The updated standard will be released in early 2024 after two rounds of consultation on drafts, but pilot audits will be carried out through the year with the potential for more changes.
As of December 2022, around 5 per cent of Australian wool was certified under the RWS sustainability scheme.
A Textile Exchange spokeswoman said the standards transition was intended to ensure that the certification adequately demonstrates the good practices that they are carrying out and meets market expectations for wool.
"We have welcomed comments from any interested parties which includes wool industry bodies and animal welfare groups," she said.
"As well as the open comment periods we have held multiple Animal Fiber Round Tables (in English and Spanish) to engage with wool growers as well as directly contacting certified RWS farm groups to ensure that they and their members could comment on issues of key importance to them.

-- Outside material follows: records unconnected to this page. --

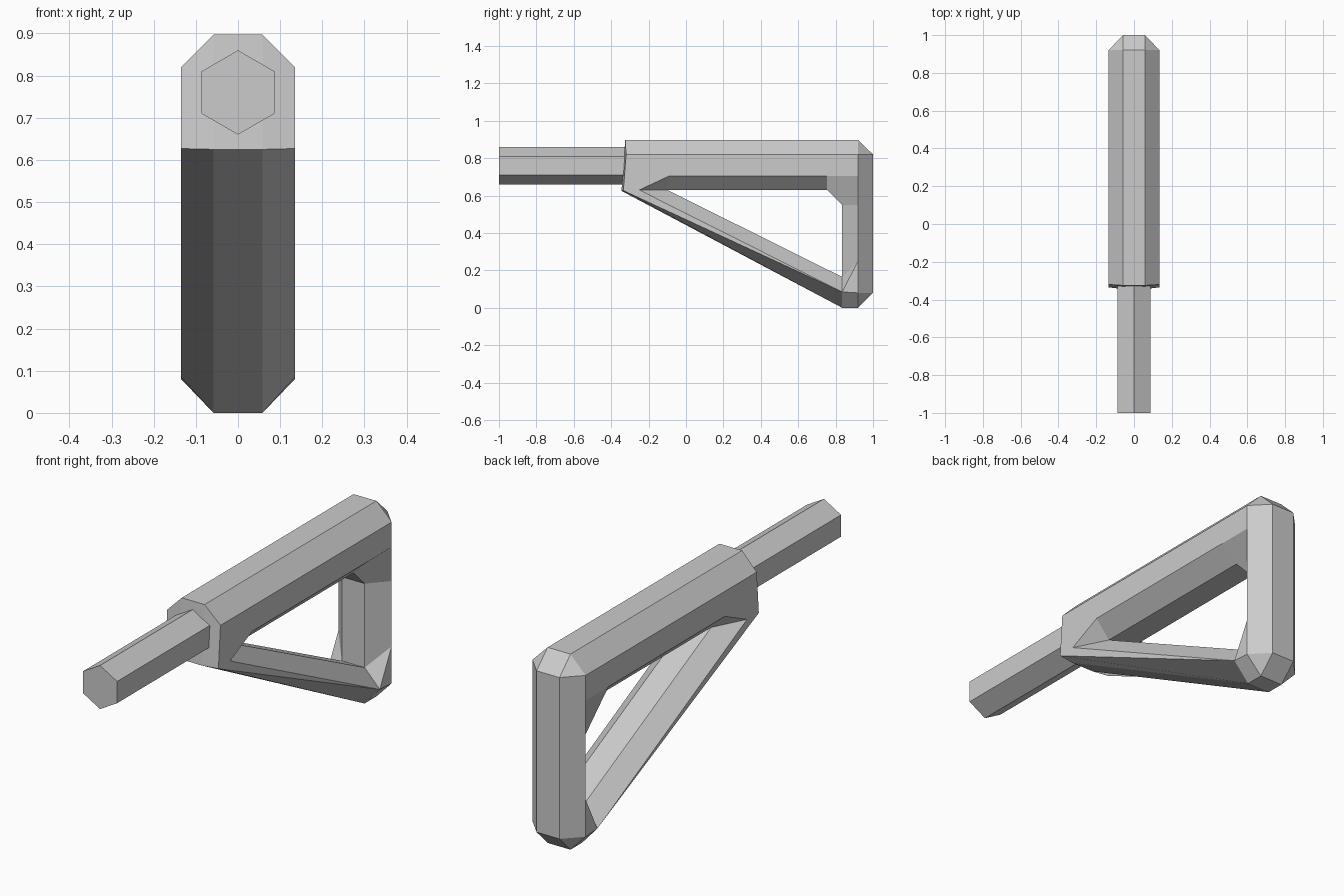
import bpy, bmesh, math
from mathutils import Matrix

if "Cube" in bpy.data.objects:
    bpy.data.objects.remove(bpy.data.objects["Cube"])

FLAT, WIDE = 0.058, 0.135   # half widths of the centre strips and of the side faces

# Side outlines as (y, z)
outer = [(-.325, .897), (.92, .897), (1, .82), (1, .08), (.92, 0), (.835, 0), (-.345, .625)]
side = [(-.32, .82), (.92, .82), (.92, .08), (.835, .085), (-.335, .627)]
rim = [(-.25, .63), (-.09, .705), (.755, .705), (.92, .705), (.92, .55), (.92, .25)]
hole = [(-.1, .63), (.755, .63), (.835, .55), (.835, .165)]
loops = {"O": (outer, FLAT), "M": (side, WIDE), "N": (rim, WIDE), "I": (hole, FLAT)}

# Faces of one half: flat sides, outer chamfers, inner chamfers
half_faces = [
    "M0 M1 N3 N2 N1", "M0 N1 N0 M4", "M4 N0 M3", "N5 M2 M3",
    "O0 O1 M1 M0", "O1 O2 M1", "O2 O3 M2 N5 N4 N3 M1", "O3 O4 M2",
    "O4 O5 M3 M2", "O5 O6 M4 M3", "O6 O0 M0 M4",
    "N0 N1 I0", "N1 N2 I1 I0", "N2 N3 N4 I2 I1", "N4 N5 I3 I2",
    "N5 M3 I3", "M3 N0 I0 I3",
]


def finish(bm, name):
    bmesh.ops.recalc_face_normals(bm, faces=bm.faces)
    mesh = bpy.data.meshes.new(name)
    bm.to_mesh(mesh)
    bm.free()
    obj = bpy.data.objects.new(name, mesh)
    bpy.context.collection.objects.link(obj)
    return obj


# Triangular stock frame, both halves joined by centre strips
bm = bmesh.new()
halves = []
for s in (1, -1):
    v = {f"{key}{i}": bm.verts.new((s * x, y, z))
         for key, (pts, x) in loops.items() for i, (y, z) in enumerate(pts)}
    for face in half_faces:
        names = face.split()
        bm.faces.new([v[n] for n in (names if s > 0 else reversed(names))])
    halves.append(v)
right, left = halves
for key in "OI":
    n = len(loops[key][0])
    for i in range(n):
        a, b = f"{key}{i}", f"{key}{(i + 1) % n}"
        bm.faces.new([right[a], right[b], left[b], left[a]])
finish(bm, "stock_frame")

# Hexagonal tube running forward from the frame
bm = bmesh.new()
bmesh.ops.create_cone(bm, cap_ends=True, segments=6, radius1=0.1, radius2=0.1, depth=0.7)
tube = finish(bm, "front_tube")
tube.data.transform(Matrix.Translation((0, -0.65, 0.76)) @ Matrix.Rotation(math.pi / 2, 4, "X"))
# Point a corner of the hexagon straight up
top = max(v.co.z for v in tube.data.vertices)
if top < 0.855:
    centre = Matrix.Translation((0, 0, 0.76))
    tube.data.transform(centre @ Matrix.Rotation(math.pi / 6, 4, "Y") @ centre.inverted())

"We also currently have team members in Australia talking to farm groups and industry bodies on a range of topics including the unified standard."
The spokeswoman said environmental requirements for scouring were new to the unified standard.
"Lanolin from RWS sheep is already being used - we know that some scouring facilities have a good market for this," she said.
"The production of lanolin from RWS certified sheep is already covered by our Content Claim Standard."
The spokeswoman said the current RWS standard prohibits all use of poison baits but there had been "representation from growers in Australia that invasive predator species such as foxes were causing predation issues and the extent of the population of these animals was such that they could not be controlled without the use of regional baiting programs".
In response changes were made allowing for the use of poison baits to control invasive predator species when non-lethal control methods have been shown to be ineffective, and when the baiting is carried out under a wildlife management plan developed with expert input from external bodies such as Landcare.
"Choice of poison, timing of poison and management of bait (including collection and disposal of unused bait) must all be part of the plan and must avoid non-target wildlife whether through primary or secondary poisoning," the spokeswoman said.
According to Textile Exchange's figures from the end of 2021, the company certified around 2.6pc of wool globally, including 3pc% of SA wool, 17pc of Uruguayan wool, 15pc of Argentinian wool and 3pc of Australian wool.
WoolProducers Australia CEO Jo Hall said while the organisation acknowledged that RWS had embedded itself throughout the global supply chain, they had long held concerns over this system.
"These concerns include the fact that some of these standards are too prescriptive which can ultimately lead to perverse outcomes, for example the prohibition of the use of poisons to control predators, which goes against coordinated and group baiting of predators like feral pigs, foxes and wild dogs which is an effective practice that is supported by both industry and Australian governments," she said.
"It would be far more sensible and meaningful if the RWS standards were outcome focused.
"Having a representative on Textile Exchange's Animal Fibres Working Group, WoolProducers are also gravely concerned of the weight given to animal rights groups in these discussions.
"It is hard to continue to engage with this process, and with this company, when they seem to be heavily influenced by organisations whose end game is to shut our industry down."